Well, I use the term – marching loosely. It was more a tripping, stumbling motion I made as Missy’s legs had once again given away and she was dangling from one arm between my legs. But I persevere! And we make it to the exit of the curio shop!
I take us out of everyone’s view and try to Super Nanny the tantrum! Get down to her level, hold her firmly by both arms, explain to her that her behavior is unacceptable and she is being very naughty but before I am even finished with my neat little Super Nanny lecture, she has yanked her arms free and is charging at full speed back into the curio shop, running just fast enough so that I can keep up, but each time I lunge forward to grab her arm, she speeds up ever so slightly so as just to always stay one step ahead of me.
By now, the shop is at a stand still, people are staring open-mouthed at the scene unfolding in front of them, I’m now super aware of the know-it-all-childless couples looks, the sympathetic smirks of grandparents and of course I can now hear the couples of toddlers openly having a giggle at my expense and within seconds Missy has the farking overpriced, gigantic, fluffy lion back in her grip.
If I weren’t so bloody determined to prove a point to my child that she cannot and will not always have her own way, I swear I would have bought that farking overpriced, gigantic, fluffy lion just so we could get out of there!
By this stage Ava’s face is soaked with tears and she has a doughnut face all shiny and glistening from the snot which is pouring out her nose and into her mouth, some of which has been smeared across her face, not to mention the snot blotches that cover my shirt (her snot, not mine) It’s as hot as hell and my hair is now plastered to my head from sweat after the exertion of chasing after Missy.
Dr Phil says there are some battles as parents we just always have to win.
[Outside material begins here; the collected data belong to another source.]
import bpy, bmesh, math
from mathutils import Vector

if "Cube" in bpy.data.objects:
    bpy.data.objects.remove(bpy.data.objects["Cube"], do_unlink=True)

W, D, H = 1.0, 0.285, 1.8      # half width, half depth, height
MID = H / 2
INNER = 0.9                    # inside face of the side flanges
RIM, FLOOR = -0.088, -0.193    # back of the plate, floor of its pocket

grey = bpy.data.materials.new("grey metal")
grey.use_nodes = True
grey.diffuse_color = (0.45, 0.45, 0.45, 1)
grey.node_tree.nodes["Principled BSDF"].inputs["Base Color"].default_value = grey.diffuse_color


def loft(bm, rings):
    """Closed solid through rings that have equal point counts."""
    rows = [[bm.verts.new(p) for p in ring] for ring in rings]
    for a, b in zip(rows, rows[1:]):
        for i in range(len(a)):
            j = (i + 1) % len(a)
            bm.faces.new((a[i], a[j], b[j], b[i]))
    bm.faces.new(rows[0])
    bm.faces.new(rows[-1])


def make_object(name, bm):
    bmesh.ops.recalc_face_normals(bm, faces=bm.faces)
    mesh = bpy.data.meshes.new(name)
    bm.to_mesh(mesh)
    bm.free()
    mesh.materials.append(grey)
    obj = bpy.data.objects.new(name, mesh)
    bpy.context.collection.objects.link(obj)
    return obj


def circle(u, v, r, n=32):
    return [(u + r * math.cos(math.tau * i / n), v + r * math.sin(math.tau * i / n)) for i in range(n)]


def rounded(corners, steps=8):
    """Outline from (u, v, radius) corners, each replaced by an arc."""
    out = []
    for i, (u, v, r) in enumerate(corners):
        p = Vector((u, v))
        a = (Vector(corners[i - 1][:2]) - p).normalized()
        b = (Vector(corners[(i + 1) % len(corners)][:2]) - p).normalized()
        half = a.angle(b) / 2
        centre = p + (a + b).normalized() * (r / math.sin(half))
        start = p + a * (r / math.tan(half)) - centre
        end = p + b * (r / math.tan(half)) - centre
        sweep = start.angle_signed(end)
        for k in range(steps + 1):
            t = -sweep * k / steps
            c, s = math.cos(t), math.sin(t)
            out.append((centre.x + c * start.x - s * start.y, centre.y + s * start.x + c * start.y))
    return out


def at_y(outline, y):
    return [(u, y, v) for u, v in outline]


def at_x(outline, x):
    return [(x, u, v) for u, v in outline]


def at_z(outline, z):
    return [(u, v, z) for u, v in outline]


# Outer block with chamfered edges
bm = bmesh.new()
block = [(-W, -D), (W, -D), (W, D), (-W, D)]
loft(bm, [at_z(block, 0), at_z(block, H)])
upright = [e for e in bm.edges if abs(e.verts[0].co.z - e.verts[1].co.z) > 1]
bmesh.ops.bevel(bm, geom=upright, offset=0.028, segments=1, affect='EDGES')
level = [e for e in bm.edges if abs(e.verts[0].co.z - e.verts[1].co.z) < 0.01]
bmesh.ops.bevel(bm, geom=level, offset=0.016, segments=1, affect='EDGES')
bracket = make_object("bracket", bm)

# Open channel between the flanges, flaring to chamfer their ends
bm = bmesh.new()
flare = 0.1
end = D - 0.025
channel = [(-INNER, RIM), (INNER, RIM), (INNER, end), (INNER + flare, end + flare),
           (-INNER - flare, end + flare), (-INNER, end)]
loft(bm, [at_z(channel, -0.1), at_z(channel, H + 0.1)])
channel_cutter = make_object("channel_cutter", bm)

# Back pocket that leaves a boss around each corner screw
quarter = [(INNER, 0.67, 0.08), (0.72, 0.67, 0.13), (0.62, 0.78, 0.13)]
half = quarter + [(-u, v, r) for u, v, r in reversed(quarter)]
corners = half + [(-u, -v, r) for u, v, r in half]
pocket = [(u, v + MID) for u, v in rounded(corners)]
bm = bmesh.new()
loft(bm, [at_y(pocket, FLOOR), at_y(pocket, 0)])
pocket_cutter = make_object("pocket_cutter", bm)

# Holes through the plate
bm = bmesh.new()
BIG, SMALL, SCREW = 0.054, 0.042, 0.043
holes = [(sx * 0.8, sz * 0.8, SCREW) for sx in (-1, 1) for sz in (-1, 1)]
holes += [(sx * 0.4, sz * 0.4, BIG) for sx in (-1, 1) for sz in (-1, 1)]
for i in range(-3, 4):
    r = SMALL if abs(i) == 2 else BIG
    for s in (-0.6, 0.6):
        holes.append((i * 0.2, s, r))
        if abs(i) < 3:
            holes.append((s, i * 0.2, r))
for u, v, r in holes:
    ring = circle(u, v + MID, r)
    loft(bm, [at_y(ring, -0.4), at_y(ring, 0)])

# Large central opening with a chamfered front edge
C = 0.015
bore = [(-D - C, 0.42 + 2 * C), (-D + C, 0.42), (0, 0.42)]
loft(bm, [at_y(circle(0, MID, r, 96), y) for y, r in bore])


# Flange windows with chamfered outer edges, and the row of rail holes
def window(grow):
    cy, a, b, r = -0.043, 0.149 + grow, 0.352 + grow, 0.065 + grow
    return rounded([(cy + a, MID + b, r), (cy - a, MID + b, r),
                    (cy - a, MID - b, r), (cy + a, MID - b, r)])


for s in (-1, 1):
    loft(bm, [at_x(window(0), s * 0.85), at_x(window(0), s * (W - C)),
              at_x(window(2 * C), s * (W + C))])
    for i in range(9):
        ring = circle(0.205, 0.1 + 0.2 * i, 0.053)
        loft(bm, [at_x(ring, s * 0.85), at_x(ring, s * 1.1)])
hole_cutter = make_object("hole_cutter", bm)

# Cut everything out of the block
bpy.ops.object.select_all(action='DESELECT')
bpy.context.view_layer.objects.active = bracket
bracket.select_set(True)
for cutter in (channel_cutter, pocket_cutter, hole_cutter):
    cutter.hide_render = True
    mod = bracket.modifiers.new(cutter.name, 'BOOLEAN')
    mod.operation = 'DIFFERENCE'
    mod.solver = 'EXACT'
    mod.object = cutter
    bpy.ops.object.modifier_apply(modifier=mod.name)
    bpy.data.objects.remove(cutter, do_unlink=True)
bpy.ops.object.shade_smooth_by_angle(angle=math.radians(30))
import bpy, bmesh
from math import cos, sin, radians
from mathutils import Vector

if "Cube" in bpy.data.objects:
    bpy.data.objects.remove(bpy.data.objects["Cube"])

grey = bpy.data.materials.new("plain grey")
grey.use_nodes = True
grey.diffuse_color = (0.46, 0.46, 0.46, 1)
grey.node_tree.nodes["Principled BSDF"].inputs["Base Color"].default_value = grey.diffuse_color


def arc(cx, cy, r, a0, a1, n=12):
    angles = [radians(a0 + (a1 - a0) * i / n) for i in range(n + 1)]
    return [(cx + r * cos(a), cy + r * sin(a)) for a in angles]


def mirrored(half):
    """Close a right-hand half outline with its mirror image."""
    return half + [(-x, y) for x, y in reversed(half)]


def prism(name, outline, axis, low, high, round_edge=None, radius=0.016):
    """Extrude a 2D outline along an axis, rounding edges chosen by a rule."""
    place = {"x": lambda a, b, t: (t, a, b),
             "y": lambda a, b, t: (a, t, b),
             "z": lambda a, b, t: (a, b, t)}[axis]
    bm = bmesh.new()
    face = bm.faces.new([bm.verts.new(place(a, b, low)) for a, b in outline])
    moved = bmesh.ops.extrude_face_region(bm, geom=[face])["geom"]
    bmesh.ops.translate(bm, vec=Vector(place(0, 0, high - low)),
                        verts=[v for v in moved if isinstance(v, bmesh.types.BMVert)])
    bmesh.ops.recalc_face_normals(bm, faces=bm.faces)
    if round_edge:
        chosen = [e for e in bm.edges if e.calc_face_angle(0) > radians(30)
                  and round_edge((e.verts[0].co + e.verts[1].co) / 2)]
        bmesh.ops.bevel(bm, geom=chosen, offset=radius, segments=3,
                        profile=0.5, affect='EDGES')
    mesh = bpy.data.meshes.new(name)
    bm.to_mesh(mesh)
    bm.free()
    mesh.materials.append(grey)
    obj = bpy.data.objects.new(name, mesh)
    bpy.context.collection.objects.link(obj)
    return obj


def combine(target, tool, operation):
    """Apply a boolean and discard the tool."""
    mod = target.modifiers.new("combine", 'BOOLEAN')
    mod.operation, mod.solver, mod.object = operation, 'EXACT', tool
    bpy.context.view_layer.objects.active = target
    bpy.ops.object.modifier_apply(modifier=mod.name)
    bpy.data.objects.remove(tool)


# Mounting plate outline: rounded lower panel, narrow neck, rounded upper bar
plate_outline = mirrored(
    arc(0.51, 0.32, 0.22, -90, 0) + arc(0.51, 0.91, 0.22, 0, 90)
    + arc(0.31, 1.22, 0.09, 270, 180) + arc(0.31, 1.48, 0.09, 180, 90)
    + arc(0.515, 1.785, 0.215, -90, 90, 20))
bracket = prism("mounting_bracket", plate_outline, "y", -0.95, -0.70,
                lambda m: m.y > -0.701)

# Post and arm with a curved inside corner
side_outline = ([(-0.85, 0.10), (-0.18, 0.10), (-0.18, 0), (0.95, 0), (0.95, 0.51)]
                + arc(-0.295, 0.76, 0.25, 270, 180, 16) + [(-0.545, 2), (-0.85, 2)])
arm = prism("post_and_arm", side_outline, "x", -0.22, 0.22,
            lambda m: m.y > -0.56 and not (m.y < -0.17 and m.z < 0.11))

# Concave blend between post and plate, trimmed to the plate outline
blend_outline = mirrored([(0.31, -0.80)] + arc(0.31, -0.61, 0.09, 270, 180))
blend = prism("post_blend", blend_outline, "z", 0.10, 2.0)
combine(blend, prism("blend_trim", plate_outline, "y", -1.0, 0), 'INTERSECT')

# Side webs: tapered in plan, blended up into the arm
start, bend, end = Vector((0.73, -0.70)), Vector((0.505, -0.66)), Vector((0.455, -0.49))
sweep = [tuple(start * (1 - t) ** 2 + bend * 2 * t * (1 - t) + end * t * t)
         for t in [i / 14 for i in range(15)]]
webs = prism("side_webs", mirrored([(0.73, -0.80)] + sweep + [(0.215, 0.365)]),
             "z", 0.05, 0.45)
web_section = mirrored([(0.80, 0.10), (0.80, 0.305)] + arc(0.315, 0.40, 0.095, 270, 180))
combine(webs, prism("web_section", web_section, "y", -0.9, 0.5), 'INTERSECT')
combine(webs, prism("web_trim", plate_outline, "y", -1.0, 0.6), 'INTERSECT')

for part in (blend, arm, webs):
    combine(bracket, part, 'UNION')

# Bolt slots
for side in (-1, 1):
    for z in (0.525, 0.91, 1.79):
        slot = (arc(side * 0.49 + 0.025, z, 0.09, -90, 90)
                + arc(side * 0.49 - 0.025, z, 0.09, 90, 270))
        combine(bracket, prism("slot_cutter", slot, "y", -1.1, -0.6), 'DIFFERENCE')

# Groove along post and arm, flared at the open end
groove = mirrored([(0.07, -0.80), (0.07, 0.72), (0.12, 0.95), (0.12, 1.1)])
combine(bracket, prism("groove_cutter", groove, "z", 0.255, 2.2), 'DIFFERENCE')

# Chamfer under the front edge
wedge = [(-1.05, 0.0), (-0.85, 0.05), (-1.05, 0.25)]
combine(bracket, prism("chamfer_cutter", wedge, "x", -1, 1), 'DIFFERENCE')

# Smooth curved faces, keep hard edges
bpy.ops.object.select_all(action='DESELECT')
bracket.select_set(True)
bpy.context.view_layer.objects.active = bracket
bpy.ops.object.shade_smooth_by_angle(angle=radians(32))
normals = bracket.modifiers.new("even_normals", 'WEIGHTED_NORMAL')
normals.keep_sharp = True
I feel this is one of them! I unceremoniously rip the farking, overpriced, fluffy lion out from under Ava’s arms and before she can even catch her breath or have her legs buckle underneath her, I yank her up into my arms and start to carry her out of the shop.
It’s at this point she decides to start running, in the air! So I’m carrying my handbag, my camera bag and my toddler who’s arms and legs are thrashing about as if she’s in the final stages of a 100m dash, I’m sweating like a stuffed pig, the sweat is visibly running down my back, my family and my husband have scattered from the shame, none of them wanted to be associated with the crazy sweaty lady who’s toddler is under going an exorcism right there in the curio shop!
But I don’t care, I keep walking, even though I”m getting hit in the face from the thrashing arms and kicked in the leg by the thrashing legs, I keep going, till we get out in the car pack.
It’s then that I decide to implement parenting 101 circa 1980, I get us between a couple of cars, where no one can see us, take a deep breath, calm myself down, think screw you Super Nanny and then proceed to dish out two firm swots on the backside of my still 100m dashing toddler!
Amazingly, this calms her down instantly! She is still crying and she is still very very angry but suddenly her ability to walk unaided returns and she manages to do the rest of the walk back to the car, by herself without further incident.
Of course, I don’t think we’ll be visiting the Lion Park soon, not until such time as they either reprice those farking fluffy lions or move them out of the grasp of passing two year olds.
We made the drive home in silence, me mopping up sweat from my hair and brow, Ava promptly passed out and slept for 3 hours clearly exhausted from her tantrum and all I kept thinking was Thank God I don’t embarrass easily!